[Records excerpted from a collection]

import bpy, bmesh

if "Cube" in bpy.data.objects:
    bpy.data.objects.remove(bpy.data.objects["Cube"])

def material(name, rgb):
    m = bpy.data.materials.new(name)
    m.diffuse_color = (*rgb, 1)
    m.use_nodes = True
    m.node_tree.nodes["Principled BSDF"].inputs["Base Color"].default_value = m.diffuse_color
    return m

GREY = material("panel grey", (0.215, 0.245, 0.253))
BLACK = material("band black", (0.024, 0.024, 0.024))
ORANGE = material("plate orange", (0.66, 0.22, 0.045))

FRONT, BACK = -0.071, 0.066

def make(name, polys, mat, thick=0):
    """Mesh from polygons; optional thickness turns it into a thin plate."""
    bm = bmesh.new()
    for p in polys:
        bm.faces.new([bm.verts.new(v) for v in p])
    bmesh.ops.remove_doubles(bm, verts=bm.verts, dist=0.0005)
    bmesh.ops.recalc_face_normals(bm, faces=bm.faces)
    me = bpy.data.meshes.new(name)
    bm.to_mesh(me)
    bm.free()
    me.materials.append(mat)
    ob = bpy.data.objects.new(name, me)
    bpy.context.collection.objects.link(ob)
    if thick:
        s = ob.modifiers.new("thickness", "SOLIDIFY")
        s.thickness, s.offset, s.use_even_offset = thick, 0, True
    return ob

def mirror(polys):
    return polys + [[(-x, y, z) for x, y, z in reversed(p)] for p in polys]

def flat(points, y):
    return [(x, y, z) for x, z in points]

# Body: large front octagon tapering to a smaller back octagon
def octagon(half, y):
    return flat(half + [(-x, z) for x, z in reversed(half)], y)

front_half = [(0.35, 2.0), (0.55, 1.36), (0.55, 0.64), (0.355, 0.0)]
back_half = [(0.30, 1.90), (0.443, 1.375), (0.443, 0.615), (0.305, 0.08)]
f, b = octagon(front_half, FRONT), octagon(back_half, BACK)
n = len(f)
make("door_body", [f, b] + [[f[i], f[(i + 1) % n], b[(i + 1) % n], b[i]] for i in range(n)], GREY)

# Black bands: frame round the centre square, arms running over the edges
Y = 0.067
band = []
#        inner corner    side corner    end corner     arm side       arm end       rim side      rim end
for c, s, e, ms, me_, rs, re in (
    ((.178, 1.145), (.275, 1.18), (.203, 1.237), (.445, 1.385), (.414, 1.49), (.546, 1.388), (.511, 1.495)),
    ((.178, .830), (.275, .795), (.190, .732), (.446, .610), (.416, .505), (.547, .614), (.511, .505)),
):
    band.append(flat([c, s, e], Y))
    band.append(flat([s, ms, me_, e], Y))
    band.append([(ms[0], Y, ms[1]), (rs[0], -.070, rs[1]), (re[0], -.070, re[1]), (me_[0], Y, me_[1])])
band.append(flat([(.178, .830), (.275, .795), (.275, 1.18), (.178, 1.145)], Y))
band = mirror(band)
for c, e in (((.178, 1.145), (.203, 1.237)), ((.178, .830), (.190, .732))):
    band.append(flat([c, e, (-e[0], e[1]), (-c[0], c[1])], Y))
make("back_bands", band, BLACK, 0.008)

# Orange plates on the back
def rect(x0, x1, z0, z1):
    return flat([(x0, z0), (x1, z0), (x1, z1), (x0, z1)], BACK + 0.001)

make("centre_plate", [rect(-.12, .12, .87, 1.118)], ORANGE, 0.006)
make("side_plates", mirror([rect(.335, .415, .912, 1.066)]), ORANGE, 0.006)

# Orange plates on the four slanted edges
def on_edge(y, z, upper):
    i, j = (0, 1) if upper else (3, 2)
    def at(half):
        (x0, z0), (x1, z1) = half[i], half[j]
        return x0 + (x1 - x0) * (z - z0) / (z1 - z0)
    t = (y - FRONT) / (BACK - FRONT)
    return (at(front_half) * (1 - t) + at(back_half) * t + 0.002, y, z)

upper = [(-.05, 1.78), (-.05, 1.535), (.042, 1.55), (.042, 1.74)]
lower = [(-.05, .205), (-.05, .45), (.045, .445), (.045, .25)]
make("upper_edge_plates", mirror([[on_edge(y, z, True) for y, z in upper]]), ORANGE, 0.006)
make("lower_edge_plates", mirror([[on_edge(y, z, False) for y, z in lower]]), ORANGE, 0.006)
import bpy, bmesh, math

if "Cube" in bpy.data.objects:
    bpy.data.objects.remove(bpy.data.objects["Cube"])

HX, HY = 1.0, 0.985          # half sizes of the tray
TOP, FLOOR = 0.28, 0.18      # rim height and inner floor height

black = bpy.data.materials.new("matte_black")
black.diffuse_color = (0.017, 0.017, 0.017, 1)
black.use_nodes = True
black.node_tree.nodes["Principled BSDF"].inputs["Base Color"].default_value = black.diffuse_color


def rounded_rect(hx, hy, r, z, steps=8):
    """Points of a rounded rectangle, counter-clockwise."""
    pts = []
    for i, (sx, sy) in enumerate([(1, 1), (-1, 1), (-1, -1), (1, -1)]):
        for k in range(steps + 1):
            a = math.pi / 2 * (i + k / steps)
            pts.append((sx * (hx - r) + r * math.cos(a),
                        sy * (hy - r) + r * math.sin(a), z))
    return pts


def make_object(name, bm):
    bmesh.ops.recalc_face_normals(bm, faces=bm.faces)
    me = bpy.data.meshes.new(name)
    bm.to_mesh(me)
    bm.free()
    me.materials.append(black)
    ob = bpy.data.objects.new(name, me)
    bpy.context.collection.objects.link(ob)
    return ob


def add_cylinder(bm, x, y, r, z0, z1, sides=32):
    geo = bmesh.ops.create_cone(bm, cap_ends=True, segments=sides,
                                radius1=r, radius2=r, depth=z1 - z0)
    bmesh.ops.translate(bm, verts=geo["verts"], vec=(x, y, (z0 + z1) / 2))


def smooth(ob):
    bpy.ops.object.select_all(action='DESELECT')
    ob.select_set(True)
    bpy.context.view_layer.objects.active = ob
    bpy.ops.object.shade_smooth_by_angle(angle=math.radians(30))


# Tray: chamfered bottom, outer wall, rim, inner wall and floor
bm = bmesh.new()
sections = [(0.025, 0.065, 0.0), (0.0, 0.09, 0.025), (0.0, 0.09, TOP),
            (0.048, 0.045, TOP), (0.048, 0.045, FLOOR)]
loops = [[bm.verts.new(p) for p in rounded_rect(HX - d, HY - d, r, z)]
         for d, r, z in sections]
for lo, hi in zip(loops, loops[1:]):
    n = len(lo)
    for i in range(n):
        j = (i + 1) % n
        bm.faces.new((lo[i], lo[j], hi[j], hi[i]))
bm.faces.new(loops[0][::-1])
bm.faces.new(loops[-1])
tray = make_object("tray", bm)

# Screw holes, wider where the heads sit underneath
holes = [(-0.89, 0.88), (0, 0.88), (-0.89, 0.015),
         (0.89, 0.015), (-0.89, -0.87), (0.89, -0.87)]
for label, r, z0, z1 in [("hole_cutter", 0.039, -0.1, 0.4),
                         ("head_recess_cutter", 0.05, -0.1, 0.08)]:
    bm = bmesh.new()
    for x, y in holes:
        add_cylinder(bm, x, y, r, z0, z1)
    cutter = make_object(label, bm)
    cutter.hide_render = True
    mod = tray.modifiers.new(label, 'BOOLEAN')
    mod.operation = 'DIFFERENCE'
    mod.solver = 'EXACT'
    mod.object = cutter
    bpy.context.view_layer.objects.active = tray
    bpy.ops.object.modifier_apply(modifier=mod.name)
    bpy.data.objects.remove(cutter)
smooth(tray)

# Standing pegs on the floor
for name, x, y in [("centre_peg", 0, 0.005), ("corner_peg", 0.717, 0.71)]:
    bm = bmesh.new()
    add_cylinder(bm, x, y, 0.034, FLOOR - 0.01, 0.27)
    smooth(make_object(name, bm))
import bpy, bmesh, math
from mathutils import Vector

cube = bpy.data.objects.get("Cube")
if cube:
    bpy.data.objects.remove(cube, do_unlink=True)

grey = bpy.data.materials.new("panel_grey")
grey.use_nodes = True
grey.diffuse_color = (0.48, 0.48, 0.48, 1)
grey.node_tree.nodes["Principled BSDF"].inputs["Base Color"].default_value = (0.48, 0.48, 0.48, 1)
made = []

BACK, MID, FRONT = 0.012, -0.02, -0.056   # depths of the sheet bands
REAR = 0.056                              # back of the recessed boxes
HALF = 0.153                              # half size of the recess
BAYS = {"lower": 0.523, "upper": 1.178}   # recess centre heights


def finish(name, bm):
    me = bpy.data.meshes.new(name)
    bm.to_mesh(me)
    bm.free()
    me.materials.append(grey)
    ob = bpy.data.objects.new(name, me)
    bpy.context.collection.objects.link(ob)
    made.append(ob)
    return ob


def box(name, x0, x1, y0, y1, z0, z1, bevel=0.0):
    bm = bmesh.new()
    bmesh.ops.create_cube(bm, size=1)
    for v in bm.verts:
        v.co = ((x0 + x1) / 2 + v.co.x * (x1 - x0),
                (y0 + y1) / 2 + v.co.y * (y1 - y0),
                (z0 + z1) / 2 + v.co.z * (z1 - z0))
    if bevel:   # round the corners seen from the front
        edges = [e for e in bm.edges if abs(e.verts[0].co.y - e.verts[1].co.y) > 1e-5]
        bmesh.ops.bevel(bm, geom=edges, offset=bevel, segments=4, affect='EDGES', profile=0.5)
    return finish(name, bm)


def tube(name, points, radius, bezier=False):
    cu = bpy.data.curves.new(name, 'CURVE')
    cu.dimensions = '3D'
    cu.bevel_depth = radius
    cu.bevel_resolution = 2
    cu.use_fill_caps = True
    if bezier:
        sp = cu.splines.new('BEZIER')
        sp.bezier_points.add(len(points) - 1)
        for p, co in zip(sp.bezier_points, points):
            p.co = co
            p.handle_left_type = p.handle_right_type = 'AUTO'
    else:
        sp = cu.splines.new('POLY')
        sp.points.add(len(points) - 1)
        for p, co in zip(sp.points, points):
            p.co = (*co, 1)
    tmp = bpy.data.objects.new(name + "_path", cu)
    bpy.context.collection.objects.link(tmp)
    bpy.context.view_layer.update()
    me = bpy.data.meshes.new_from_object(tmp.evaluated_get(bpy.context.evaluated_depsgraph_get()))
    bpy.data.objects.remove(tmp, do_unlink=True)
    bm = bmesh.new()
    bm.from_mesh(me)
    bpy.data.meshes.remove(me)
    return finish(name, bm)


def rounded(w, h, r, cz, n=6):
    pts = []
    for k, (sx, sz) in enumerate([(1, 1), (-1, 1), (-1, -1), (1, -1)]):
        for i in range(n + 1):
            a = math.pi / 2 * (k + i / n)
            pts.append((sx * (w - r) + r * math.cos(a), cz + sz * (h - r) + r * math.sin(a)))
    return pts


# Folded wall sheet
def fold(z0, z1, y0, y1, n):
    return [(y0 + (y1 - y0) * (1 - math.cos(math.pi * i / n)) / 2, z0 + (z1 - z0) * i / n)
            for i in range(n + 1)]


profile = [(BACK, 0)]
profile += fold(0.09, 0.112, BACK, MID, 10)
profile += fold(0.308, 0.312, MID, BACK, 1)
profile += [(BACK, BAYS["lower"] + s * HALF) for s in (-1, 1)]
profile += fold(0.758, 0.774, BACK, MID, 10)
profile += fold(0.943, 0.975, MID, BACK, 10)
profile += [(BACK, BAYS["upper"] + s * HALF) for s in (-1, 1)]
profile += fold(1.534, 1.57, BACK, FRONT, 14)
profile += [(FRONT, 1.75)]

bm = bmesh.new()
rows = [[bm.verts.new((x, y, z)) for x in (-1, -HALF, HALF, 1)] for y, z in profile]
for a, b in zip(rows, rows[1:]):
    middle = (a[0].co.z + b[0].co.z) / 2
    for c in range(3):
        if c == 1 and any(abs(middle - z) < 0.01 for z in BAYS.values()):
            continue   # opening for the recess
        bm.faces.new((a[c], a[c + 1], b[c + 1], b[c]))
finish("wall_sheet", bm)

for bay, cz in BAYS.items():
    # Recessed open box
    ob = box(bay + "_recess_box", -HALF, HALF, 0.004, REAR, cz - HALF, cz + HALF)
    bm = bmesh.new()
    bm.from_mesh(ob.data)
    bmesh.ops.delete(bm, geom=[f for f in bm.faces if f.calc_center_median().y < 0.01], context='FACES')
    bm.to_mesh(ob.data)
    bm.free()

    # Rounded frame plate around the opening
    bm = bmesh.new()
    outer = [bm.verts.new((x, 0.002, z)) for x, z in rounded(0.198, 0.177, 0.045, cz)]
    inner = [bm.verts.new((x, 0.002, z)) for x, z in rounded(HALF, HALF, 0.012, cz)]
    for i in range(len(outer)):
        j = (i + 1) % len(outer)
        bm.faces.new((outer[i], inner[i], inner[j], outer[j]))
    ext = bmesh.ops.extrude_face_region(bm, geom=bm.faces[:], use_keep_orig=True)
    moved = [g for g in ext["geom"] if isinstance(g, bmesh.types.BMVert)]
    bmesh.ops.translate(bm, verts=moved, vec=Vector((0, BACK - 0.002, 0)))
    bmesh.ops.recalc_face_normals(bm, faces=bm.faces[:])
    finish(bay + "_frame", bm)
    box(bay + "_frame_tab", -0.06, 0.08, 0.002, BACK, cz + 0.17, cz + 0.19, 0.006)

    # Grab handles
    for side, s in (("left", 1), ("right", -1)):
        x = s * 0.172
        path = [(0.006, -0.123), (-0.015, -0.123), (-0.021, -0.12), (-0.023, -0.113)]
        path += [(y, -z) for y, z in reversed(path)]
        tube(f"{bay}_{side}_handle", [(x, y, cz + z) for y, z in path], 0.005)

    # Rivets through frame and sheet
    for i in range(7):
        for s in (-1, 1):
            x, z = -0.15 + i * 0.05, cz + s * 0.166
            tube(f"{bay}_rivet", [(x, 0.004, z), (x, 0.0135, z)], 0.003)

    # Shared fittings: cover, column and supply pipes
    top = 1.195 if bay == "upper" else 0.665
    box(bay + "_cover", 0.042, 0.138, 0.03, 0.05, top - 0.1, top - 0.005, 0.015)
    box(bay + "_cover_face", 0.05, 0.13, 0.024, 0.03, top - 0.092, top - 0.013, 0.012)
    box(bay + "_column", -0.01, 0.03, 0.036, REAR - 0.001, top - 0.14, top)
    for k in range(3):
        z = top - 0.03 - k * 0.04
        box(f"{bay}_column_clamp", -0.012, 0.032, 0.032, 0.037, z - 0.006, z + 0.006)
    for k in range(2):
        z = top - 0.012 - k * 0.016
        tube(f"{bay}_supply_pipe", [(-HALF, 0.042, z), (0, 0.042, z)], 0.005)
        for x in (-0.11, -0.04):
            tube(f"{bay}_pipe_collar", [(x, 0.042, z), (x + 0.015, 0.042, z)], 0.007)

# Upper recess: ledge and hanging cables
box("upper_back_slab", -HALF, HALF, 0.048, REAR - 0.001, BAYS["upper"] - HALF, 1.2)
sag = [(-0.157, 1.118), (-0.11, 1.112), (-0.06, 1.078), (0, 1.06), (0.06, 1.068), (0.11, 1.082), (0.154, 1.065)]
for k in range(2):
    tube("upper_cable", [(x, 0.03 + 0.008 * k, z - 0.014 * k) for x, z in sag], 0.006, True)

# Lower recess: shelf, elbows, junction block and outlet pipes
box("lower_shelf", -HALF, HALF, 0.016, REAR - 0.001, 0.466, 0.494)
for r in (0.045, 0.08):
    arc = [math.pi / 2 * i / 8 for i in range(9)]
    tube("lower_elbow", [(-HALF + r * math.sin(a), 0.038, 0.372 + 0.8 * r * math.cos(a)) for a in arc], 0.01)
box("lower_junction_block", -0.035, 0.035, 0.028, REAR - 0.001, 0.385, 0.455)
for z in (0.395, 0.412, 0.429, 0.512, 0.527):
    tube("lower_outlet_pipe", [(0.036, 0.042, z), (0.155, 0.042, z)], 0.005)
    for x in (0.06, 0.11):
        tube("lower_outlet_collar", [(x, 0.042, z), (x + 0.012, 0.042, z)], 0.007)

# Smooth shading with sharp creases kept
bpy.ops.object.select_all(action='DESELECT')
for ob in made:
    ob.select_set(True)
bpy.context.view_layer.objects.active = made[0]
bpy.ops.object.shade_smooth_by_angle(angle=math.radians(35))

What the exercise asks — Wherever the word "context" appears in the records above, copy that line.

Exercise response —
    bpy.context.collection.objects.link(ob)
    bpy.context.collection.objects.link(ob)
    bpy.context.view_layer.objects.active = ob
    bpy.context.view_layer.objects.active = tray
    bpy.context.collection.objects.link(ob)
    bpy.context.collection.objects.link(tmp)
    bpy.context.view_layer.update()
    me = bpy.data.meshes.new_from_object(tmp.evaluated_get(bpy.context.evaluated_depsgraph_get()))
    bmesh.ops.delete(bm, geom=[f for f in bm.faces if f.calc_center_median().y < 0.01], context='FACES')
bpy.context.view_layer.objects.active = made[0]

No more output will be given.